INSTRUCTIONS TO FOLLOW:
Pictures are not part of the copy; repeat everything else in the records exactly.

=-=-=-=-=

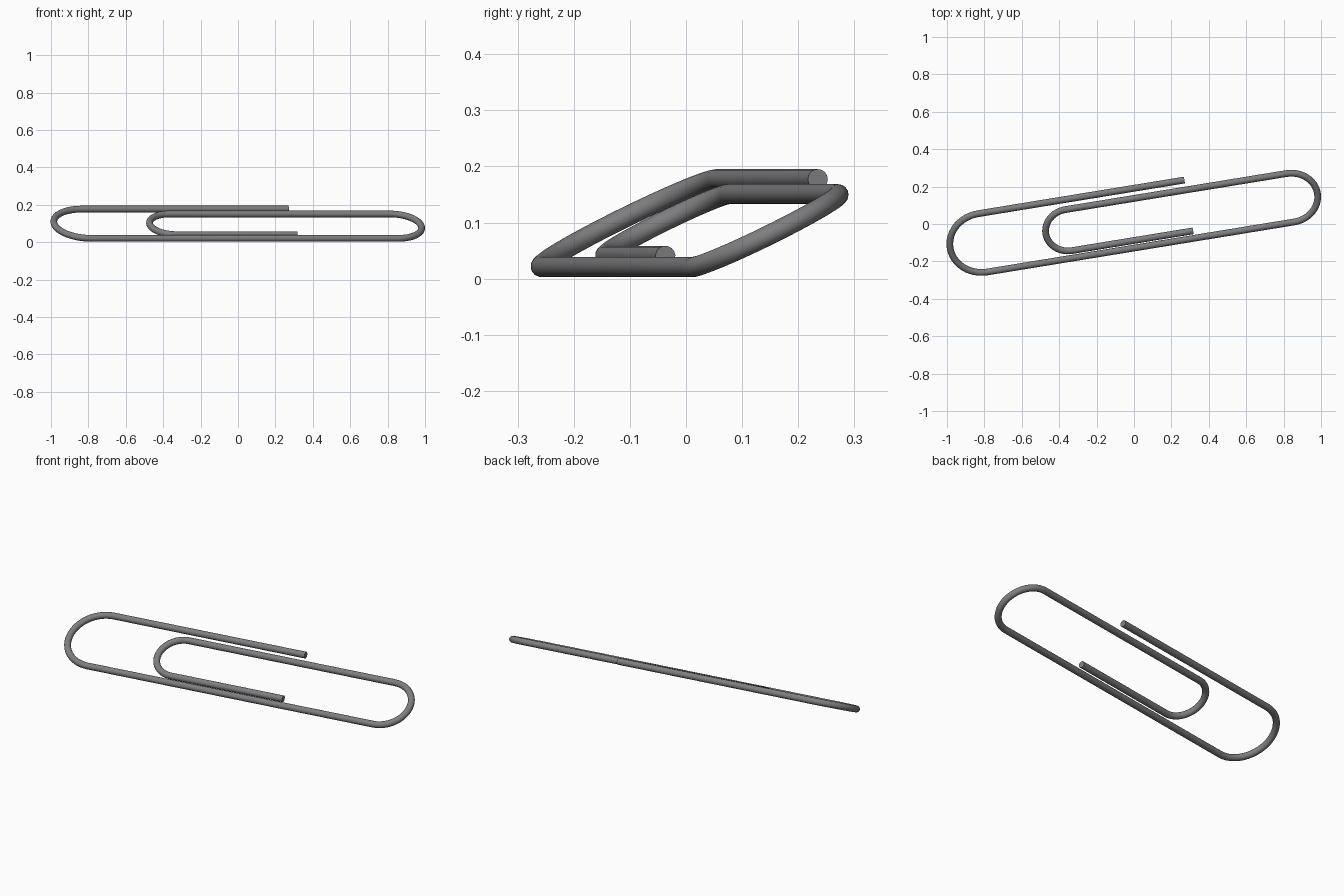
import bpy
import math
from mathutils import Matrix, Vector

if "Cube" in bpy.data.objects:
    bpy.data.objects.remove(bpy.data.objects["Cube"])

WIRE = 0.018                      # wire radius
TILT = math.radians(26.4)         # lean of the clip about its long axis
TURN = math.radians(9.26)         # turn of the clip on the ground


def arc(cx, cy, r, start, sweep, steps=24):
    """Points of an arc in the flat clip plane."""
    return [(cx + r * math.cos(start + sweep * i / steps),
             cy + r * math.sin(start + sweep * i / steps))
            for i in range(steps + 1)]


# Wire runs, as distances across the flat clip
k = 1 / math.cos(TILT)
outer_top, inner_top, inner_low, outer_low = [v * k for v in (0.1885, 0.135, -0.087, -0.127)]


def bend(u, top, low, start, sweep):
    return arc(u, (top + low) / 2, (top - low) / 2, start, sweep)


# Centre line: free end, outer left bend, right bend, inner left bend, free end
half = math.pi / 2
path = [(0.304, outer_top)]
path += bend(-0.815, outer_top, outer_low, half, math.pi)
path += bend(0.848, inner_top, outer_low, -half, math.pi)
path += bend(-0.350, inner_top, inner_low, half, math.pi)
path += [(0.306, inner_low)]

# Round wire swept along the centre line
place = Matrix.Rotation(TURN, 4, 'Z') @ Matrix.Rotation(TILT, 4, 'X')
curve = bpy.data.curves.new("clip_wire", 'CURVE')
curve.dimensions = '3D'
curve.bevel_depth = WIRE
curve.bevel_resolution = 6
curve.use_fill_caps = True
spline = curve.splines.new('POLY')
spline.points.add(len(path) - 1)
for point, (u, v) in zip(spline.points, path):
    p = place @ Vector((u, v, 0))
    point.co = (p.x, p.y, p.z + 0.0838, 1)

clip = bpy.data.objects.new("clip_wire", curve)
bpy.context.collection.objects.link(clip)
bpy.context.view_layer.objects.active = clip
clip.select_set(True)
bpy.ops.object.convert(target='MESH')
clip = bpy.context.object
bpy.ops.object.shade_smooth_by_angle(angle=math.radians(40))

# Steel grey
steel = bpy.data.materials.new("steel_grey")
steel.diffuse_color = (0.21, 0.21, 0.22, 1)
steel.use_nodes = True
steel.node_tree.nodes["Principled BSDF"].inputs["Base Color"].default_value = steel.diffuse_color
clip.data.materials.clear()
clip.data.materials.append(steel)
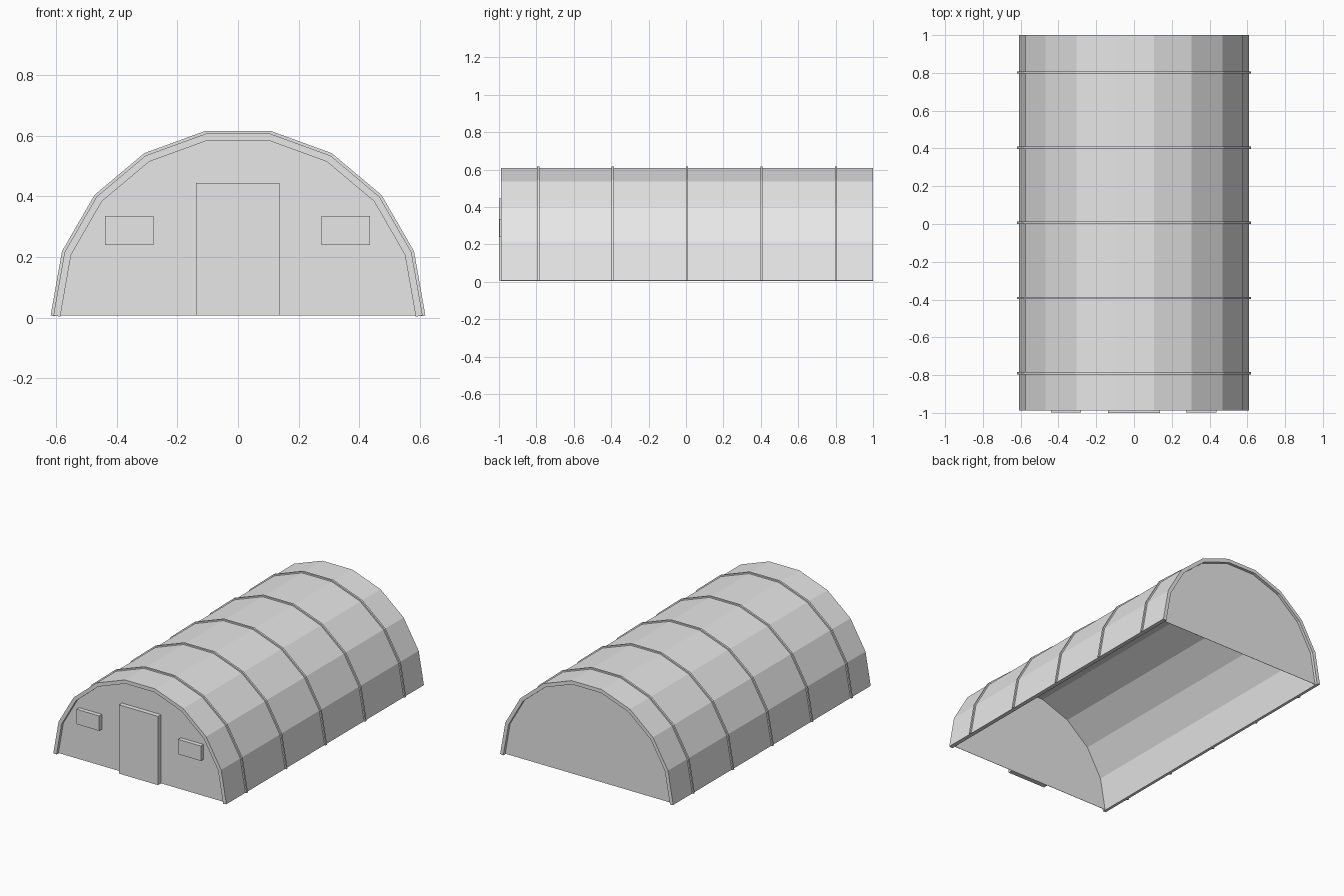
import bpy
import bmesh
from math import cos, sin, radians, pi

old = bpy.data.objects.get("Cube")
if old:
    bpy.data.objects.remove(old, do_unlink=True)

SEGMENTS = 9
BASE = 0.007           # height of the arch centre
RADIUS = 0.61          # outer radius of the roof shell
THICK = 0.023
FRONT, BACK = -0.988, 1.0
RECESS = 0.018         # end walls sit inside the shell rim

grey = bpy.data.materials.new("plain_grey")
grey.use_nodes = True
grey.diffuse_color = (0.8, 0.8, 0.8, 1)
grey.node_tree.nodes["Principled BSDF"].inputs["Base Color"].default_value = (0.8, 0.8, 0.8, 1)


def arch(radius):
    """Points of a faceted half circle, from +x over the top to -x."""
    return [(radius * cos(pi * i / SEGMENTS), BASE + radius * sin(pi * i / SEGMENTS))
            for i in range(SEGMENTS + 1)]


def band(radius, thick):
    """Closed arch profile of even thickness with square-cut feet."""
    tilt = radians(90 / SEGMENTS)
    inner = arch(radius - thick / cos(tilt))
    foot_x, foot_z = radius - thick * cos(tilt), BASE - thick * sin(tilt)
    inner[0], inner[-1] = (foot_x, foot_z), (-foot_x, foot_z)
    return arch(radius) + inner[::-1]


def prism(name, profile, y0, y1):
    """Extrude an x-z profile along y; equal ends give a single sheet."""
    bm = bmesh.new()
    face = bm.faces.new([bm.verts.new((x, y0, z)) for x, z in profile])
    if y1 != y0:
        new = bmesh.ops.extrude_face_region(bm, geom=[face])["geom"]
        verts = [v for v in new if isinstance(v, bmesh.types.BMVert)]
        bmesh.ops.translate(bm, verts=verts, vec=(0, y1 - y0, 0))
        bmesh.ops.recalc_face_normals(bm, faces=bm.faces)
    mesh = bpy.data.meshes.new(name)
    bm.to_mesh(mesh)
    bm.free()
    mesh.materials.append(grey)
    obj = bpy.data.objects.new(name, mesh)
    bpy.context.collection.objects.link(obj)
    return obj


def rectangle(x0, x1, z0, z1):
    return [(x0, z0), (x1, z0), (x1, z1), (x0, z1)]


# Roof shell, open underneath
prism("roof_shell", band(RADIUS, THICK), FRONT, BACK)

# Raised ribs around the roof
for i in range(5):
    y = -0.79 + i * 0.398
    prism(f"roof_rib_{i + 1}", band(RADIUS + 0.009, 0.014), y - 0.006, y + 0.006)

# Thin end walls
wall = arch(RADIUS - THICK / 2)
prism("front_wall", wall, FRONT + RECESS, FRONT + RECESS + 0.002)
prism("back_wall", wall, BACK - RECESS - 0.002, BACK - RECESS)

# Door and windows stand proud of the front wall
prism("door", rectangle(-0.138, 0.137, BASE, 0.445), -1.0, FRONT + RECESS + 0.001)
for side, x in (("left", 0.356), ("right", -0.36)):
    prism(f"{side}_window", rectangle(x - 0.08, x + 0.08, 0.24, 0.335),
          -0.997, FRONT + RECESS + 0.001)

=-=-=-=-=

YOUR SOLUTION:
import bpy
import math
from mathutils import Matrix, Vector

if "Cube" in bpy.data.objects:
    bpy.data.objects.remove(bpy.data.objects["Cube"])

WIRE = 0.018                      # wire radius
TILT = math.radians(26.4)         # lean of the clip about its long axis
TURN = math.radians(9.26)         # turn of the clip on the ground


def arc(cx, cy, r, start, sweep, steps=24):
    """Points of an arc in the flat clip plane."""
    return [(cx + r * math.cos(start + sweep * i / steps),
             cy + r * math.sin(start + sweep * i / steps))
            for i in range(steps + 1)]


# Wire runs, as distances across the flat clip
k = 1 / math.cos(TILT)
outer_top, inner_top, inner_low, outer_low = [v * k for v in (0.1885, 0.135, -0.087, -0.127)]


def bend(u, top, low, start, sweep):
    return arc(u, (top + low) / 2, (top - low) / 2, start, sweep)


# Centre line: free end, outer left bend, right bend, inner left bend, free end
half = math.pi / 2
path = [(0.304, outer_top)]
path += bend(-0.815, outer_top, outer_low, half, math.pi)
path += bend(0.848, inner_top, outer_low, -half, math.pi)
path += bend(-0.350, inner_top, inner_low, half, math.pi)
path += [(0.306, inner_low)]

# Round wire swept along the centre line
place = Matrix.Rotation(TURN, 4, 'Z') @ Matrix.Rotation(TILT, 4, 'X')
curve = bpy.data.curves.new("clip_wire", 'CURVE')
curve.dimensions = '3D'
curve.bevel_depth = WIRE
curve.bevel_resolution = 6
curve.use_fill_caps = True
spline = curve.splines.new('POLY')
spline.points.add(len(path) - 1)
for point, (u, v) in zip(spline.points, path):
    p = place @ Vector((u, v, 0))
    point.co = (p.x, p.y, p.z + 0.0838, 1)

clip = bpy.data.objects.new("clip_wire", curve)
bpy.context.collection.objects.link(clip)
bpy.context.view_layer.objects.active = clip
clip.select_set(True)
bpy.ops.object.convert(target='MESH')
clip = bpy.context.object
bpy.ops.object.shade_smooth_by_angle(angle=math.radians(40))

# Steel grey
steel = bpy.data.materials.new("steel_grey")
steel.diffuse_color = (0.21, 0.21, 0.22, 1)
steel.use_nodes = True
steel.node_tree.nodes["Principled BSDF"].inputs["Base Color"].default_value = steel.diffuse_color
clip.data.materials.clear()
clip.data.materials.append(steel)
import bpy
import bmesh
from math import cos, sin, radians, pi

old = bpy.data.objects.get("Cube")
if old:
    bpy.data.objects.remove(old, do_unlink=True)

SEGMENTS = 9
BASE = 0.007           # height of the arch centre
RADIUS = 0.61          # outer radius of the roof shell
THICK = 0.023
FRONT, BACK = -0.988, 1.0
RECESS = 0.018         # end walls sit inside the shell rim

grey = bpy.data.materials.new("plain_grey")
grey.use_nodes = True
grey.diffuse_color = (0.8, 0.8, 0.8, 1)
grey.node_tree.nodes["Principled BSDF"].inputs["Base Color"].default_value = (0.8, 0.8, 0.8, 1)


def arch(radius):
    """Points of a faceted half circle, from +x over the top to -x."""
    return [(radius * cos(pi * i / SEGMENTS), BASE + radius * sin(pi * i / SEGMENTS))
            for i in range(SEGMENTS + 1)]


def band(radius, thick):
    """Closed arch profile of even thickness with square-cut feet."""
    tilt = radians(90 / SEGMENTS)
    inner = arch(radius - thick / cos(tilt))
    foot_x, foot_z = radius - thick * cos(tilt), BASE - thick * sin(tilt)
    inner[0], inner[-1] = (foot_x, foot_z), (-foot_x, foot_z)
    return arch(radius) + inner[::-1]


def prism(name, profile, y0, y1):
    """Extrude an x-z profile along y; equal ends give a single sheet."""
    bm = bmesh.new()
    face = bm.faces.new([bm.verts.new((x, y0, z)) for x, z in profile])
    if y1 != y0:
        new = bmesh.ops.extrude_face_region(bm, geom=[face])["geom"]
        verts = [v for v in new if isinstance(v, bmesh.types.BMVert)]
        bmesh.ops.translate(bm, verts=verts, vec=(0, y1 - y0, 0))
        bmesh.ops.recalc_face_normals(bm, faces=bm.faces)
    mesh = bpy.data.meshes.new(name)
    bm.to_mesh(mesh)
    bm.free()
    mesh.materials.append(grey)
    obj = bpy.data.objects.new(name, mesh)
    bpy.context.collection.objects.link(obj)
    return obj


def rectangle(x0, x1, z0, z1):
    return [(x0, z0), (x1, z0), (x1, z1), (x0, z1)]


# Roof shell, open underneath
prism("roof_shell", band(RADIUS, THICK), FRONT, BACK)

# Raised ribs around the roof
for i in range(5):
    y = -0.79 + i * 0.398
    prism(f"roof_rib_{i + 1}", band(RADIUS + 0.009, 0.014), y - 0.006, y + 0.006)

# Thin end walls
wall = arch(RADIUS - THICK / 2)
prism("front_wall", wall, FRONT + RECESS, FRONT + RECESS + 0.002)
prism("back_wall", wall, BACK - RECESS - 0.002, BACK - RECESS)

# Door and windows stand proud of the front wall
prism("door", rectangle(-0.138, 0.137, BASE, 0.445), -1.0, FRONT + RECESS + 0.001)
for side, x in (("left", 0.356), ("right", -0.36)):
    prism(f"{side}_window", rectangle(x - 0.08, x + 0.08, 0.24, 0.335),
          -0.997, FRONT + RECESS + 0.001)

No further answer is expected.